An individual under the age of eighteen (18) is disabled, and thus eligible for Social Security Income benefits, if he or she has a medically determinable physical or mental impairment, which results in marked and severe functional limitations, and which can be expected to result in death or which has lasted or can be expected to last for a continuous period of not less than 12 months. See 42 U.S.C. § 1382c(a)(3)(C)(i). However, that definitional provision excludes from coverage any "individual under the age of [eighteen] who engages in substantial gainful activity..." 42 U.S.C. § 1382c(a)(3)(C)(ii).
By regulation, the agency has prescribed a three-step evaluative process to be employed in determining whether a child can meet the statutory definition of disability. See 20 C.F.R. § 416.924; Kittles v. Barnhart, 245 F.Supp.2d 479, 487-88 (E.D.N.Y. 2003); Ramos v. Barnhart, 02-CV-3127, 2003 WL 21032012, at *7 (S.D.N.Y. May 6, 2003).
The first step of the test, which bears some similarity to the familiar five-step analysis employed in adult disability cases, requires a determination of whether the child has engaged in substantial gainful activity. See 20 C.F.R. § 416.924(b); Kittles, 245 F.Supp.2d at 488. If so, then both statutorily and by regulation the child is ineligible for Social Security Income benefits. See 42 U.S.C. § 1382c(a)(3)(C)(ii); 20 C.F.R. § 416.924(b).
If the claimant has not engaged in substantial gainful activity, the second step of the test next requires examination of whether the child suffers from one or more medically determinable impairments that, either singly or in combination, are properly regarded as severe, in that they cause more than a minimal functional limitation. See 20 C.F.R. § 416.924(c); Kittles, 245 F.Supp.2d at 488; Ramos, 2003 WL 21032012, at *7. In essence, "a child is [disabled under the Social Security Act] if his impairment is as severe as one that would prevent an adult from working." Zebley v. Sullivan, 493 U.S. 521, 529, 110 S.Ct. 885, 890 (1990).
If the existence of a severe impairment is discerned, the agency must then determine, at the third step, whether it meets or equals a presumptively disabling condition identified in the listing of impairments set forth under 20 C.F.R. Pt. 404, Subpt.

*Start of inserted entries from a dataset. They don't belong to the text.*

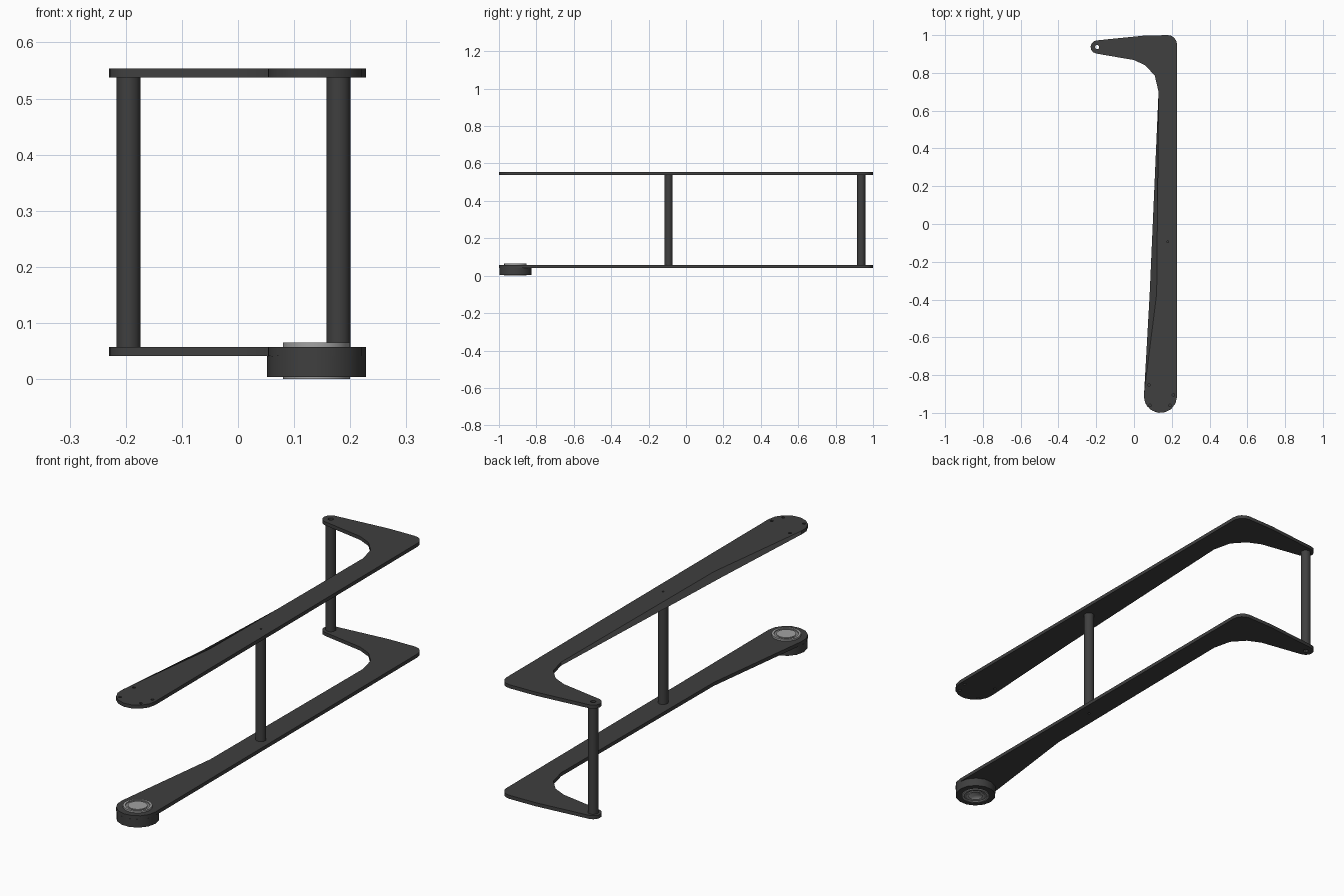
import bpy, bmesh
from math import cos, sin, radians, pi
from mathutils import Vector

if "Cube" in bpy.data.objects:
    bpy.data.objects.remove(bpy.data.objects["Cube"])


def material(name, value):
    m = bpy.data.materials.new(name)
    m.diffuse_color = (value, value, value, 1)
    m.use_nodes = True
    m.node_tree.nodes["Principled BSDF"].inputs["Base Color"].default_value = m.diffuse_color
    return m


DARK = material("dark_carbon", 0.05)
STEEL = material("steel", 0.36)
GREY = material("worn_steel", 0.22)


def finish(ob, mat):
    ob.data.materials.clear()
    ob.data.materials.append(mat)
    bpy.ops.object.select_all(action='DESELECT')
    ob.select_set(True)
    bpy.context.view_layer.objects.active = ob
    bpy.ops.object.shade_smooth_by_angle(angle=radians(30))
    return ob


def arc(cx, cy, r, a0, a1, n):
    angles = [radians(a0 + (a1 - a0) * i / n) for i in range(n + 1)]
    return [(cx + r * cos(a), cy + r * sin(a)) for a in angles]


def plate(name, loops, z0, z1, move=None):
    """Filled flat outline; extra loops become holes."""
    cu = bpy.data.curves.new(name, 'CURVE')
    cu.dimensions, cu.fill_mode = '2D', 'BOTH'
    cu.extrude = (z1 - z0) / 2
    for pts in loops:
        s = cu.splines.new('POLY')
        s.points.add(len(pts) - 1)
        for p, (x, y) in zip(s.points, pts):
            p.co = (x, y, 0, 1)
        s.use_cyclic_u = True
    tmp = bpy.data.objects.new(name + "_curve", cu)
    bpy.context.collection.objects.link(tmp)
    dg = bpy.context.evaluated_depsgraph_get()
    me = bpy.data.meshes.new_from_object(tmp.evaluated_get(dg))
    bpy.data.objects.remove(tmp)
    bm = bmesh.new()
    bm.from_mesh(me)
    bmesh.ops.remove_doubles(bm, verts=bm.verts, dist=1e-5)
    for v in bm.verts:
        if move and v.co.z < 0 and (v.co.xy - Vector(move[0])).length < 1e-3:
            v.co.x, v.co.y = move[1]
        v.co.z += (z0 + z1) / 2
    bmesh.ops.recalc_face_normals(bm, faces=bm.faces)
    bm.to_mesh(me)
    bm.free()
    me.name = name
    ob = bpy.data.objects.new(name, me)
    bpy.context.collection.objects.link(ob)
    return finish(ob, DARK)


def lathe(name, profile, x, y, mat, steps=24, closed=True):
    """Spin an (r, z) profile about a vertical axis."""
    bm = bmesh.new()
    vs = [bm.verts.new((r, 0, z)) for r, z in profile]
    es = [bm.edges.new(p) for p in zip(vs, vs[1:])]
    if closed:
        es.append(bm.edges.new((vs[-1], vs[0])))
    bmesh.ops.spin(bm, geom=vs + es, cent=(0, 0, 0), axis=(0, 0, 1),
                   angle=2 * pi, steps=steps, use_duplicate=False)
    bmesh.ops.remove_doubles(bm, verts=bm.verts, dist=1e-5)
    bmesh.ops.recalc_face_normals(bm, faces=bm.faces)
    me = bpy.data.meshes.new(name)
    bm.to_mesh(me)
    bm.free()
    ob = bpy.data.objects.new(name, me)
    ob.location = (x, y, 0)
    bpy.context.collection.objects.link(ob)
    return finish(ob, mat)


def tube(r0, r1, z0, z1):
    return [(r0, z0), (r1, z0), (r1, z1), (r0, z1)]


# Shared plate outline
PIVOT, TIP, MID = (0.14, -0.912), (-0.195, 0.937), (0.179, -0.093)
KINK = (0.12, -0.37)
outline = (arc(*PIVOT, 0.088, 170, 360, 8)
           + arc(0.178, 0.95, 0.05, 0, 90, 4)
           + [(0.05, 0.997)]
           + arc(*TIP, 0.035, 97, 258, 6)
           + [(0.0, 0.868), (0.06, 0.84), (0.11, 0.785), (0.13, 0.70), KINK])


def hole(c, r, n=12):
    return arc(*c, r, 0, 360 - 360 / n, n - 1)


mounts = [hole(TIP, 0.011), hole(MID, 0.005, 8)]
screws = [hole(c, 0.007, 8) for c in
          [(0.08, -0.852), (0.085, -0.96), (0.208, -0.905), (0.19, -0.96)]]

# Upper plate: its underside runs straight where the top face is waisted
plate("upper_plate", [outline] + mounts + screws, 0.538, 0.554, (KINK, (0.083, -0.37)))
plate("lower_plate", [outline, hole(PIVOT, 0.059, 24)] + mounts, 0.041, 0.057)

# Spacer posts
lathe("tip_post", tube(0.011, 0.0215, 0.057, 0.538), *TIP, DARK)
lathe("middle_post", [(0, 0.057), (0.0215, 0.057), (0.0215, 0.538), (0, 0.538)],
      *MID, DARK, closed=False)

# Pivot housing and bearing
lathe("bearing_housing", tube(0.059, 0.088, 0.004, 0.041), *PIVOT, DARK, steps=14)
lathe("bearing_outer_ring", tube(0.050, 0.060, 0, 0.065), *PIVOT, STEEL)
lathe("bearing_seal", tube(0.040, 0.050, 0.004, 0.061), *PIVOT, GREY)
lathe("bearing_core", [(0, 0.012), (0.026, 0.004), (0.030, 0.001), (0.040, 0.001),
                       (0.040, 0.064), (0, 0.064)], *PIVOT, STEEL, closed=False)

P., App. 1 (the "Listings"). Id. Equivalence to a listing can be either medical or functional. See 20 C.F.R. § 416.924(d); Kittles, 245 F.Supp.2d at 488; Ramos, 2003 WL 21032012, at *7. If an impairment is found to meet, or qualify as medically or functionally equivalent to, a listed disability and the twelve-month durational requirement is satisfied, the claimant will be deemed disabled. See 20 C.F.R. § 416.924(d)(1); Ramos, 2003 WL 21032012, at *8.
Analysis of functionality is informed by consideration of how a claimant functions in six main areas referred to as "domains." 20 C.F.R. § 416.926a(b)(1); Ramos, 2003 WL 21032012, at *8. The domains are described as "broad areas of functioning intended to capture all of what a child can or cannot do." 20 C.F.R. § 416.926a(b)(1). Those domains include the following: (i) acquiring and using information; (ii) attending and completing tasks; (iii) interacting and relating with others; (iv) moving about and manipulating objects; (v) caring for oneself; and (vi) health and physical well-being. See 20 C.F.R. § 416.926a(b)(1).
Functional equivalence is established in the event of a finding of an "extreme" limitation, meaning "more than marked, " in a single domain. 20 C.F.R. § 416.926a(a); Ramos, 2003 WL 21032012, at *8. An "extreme limitation" is an impairment that "interferes very seriously with [the claimant's] ability to independently ...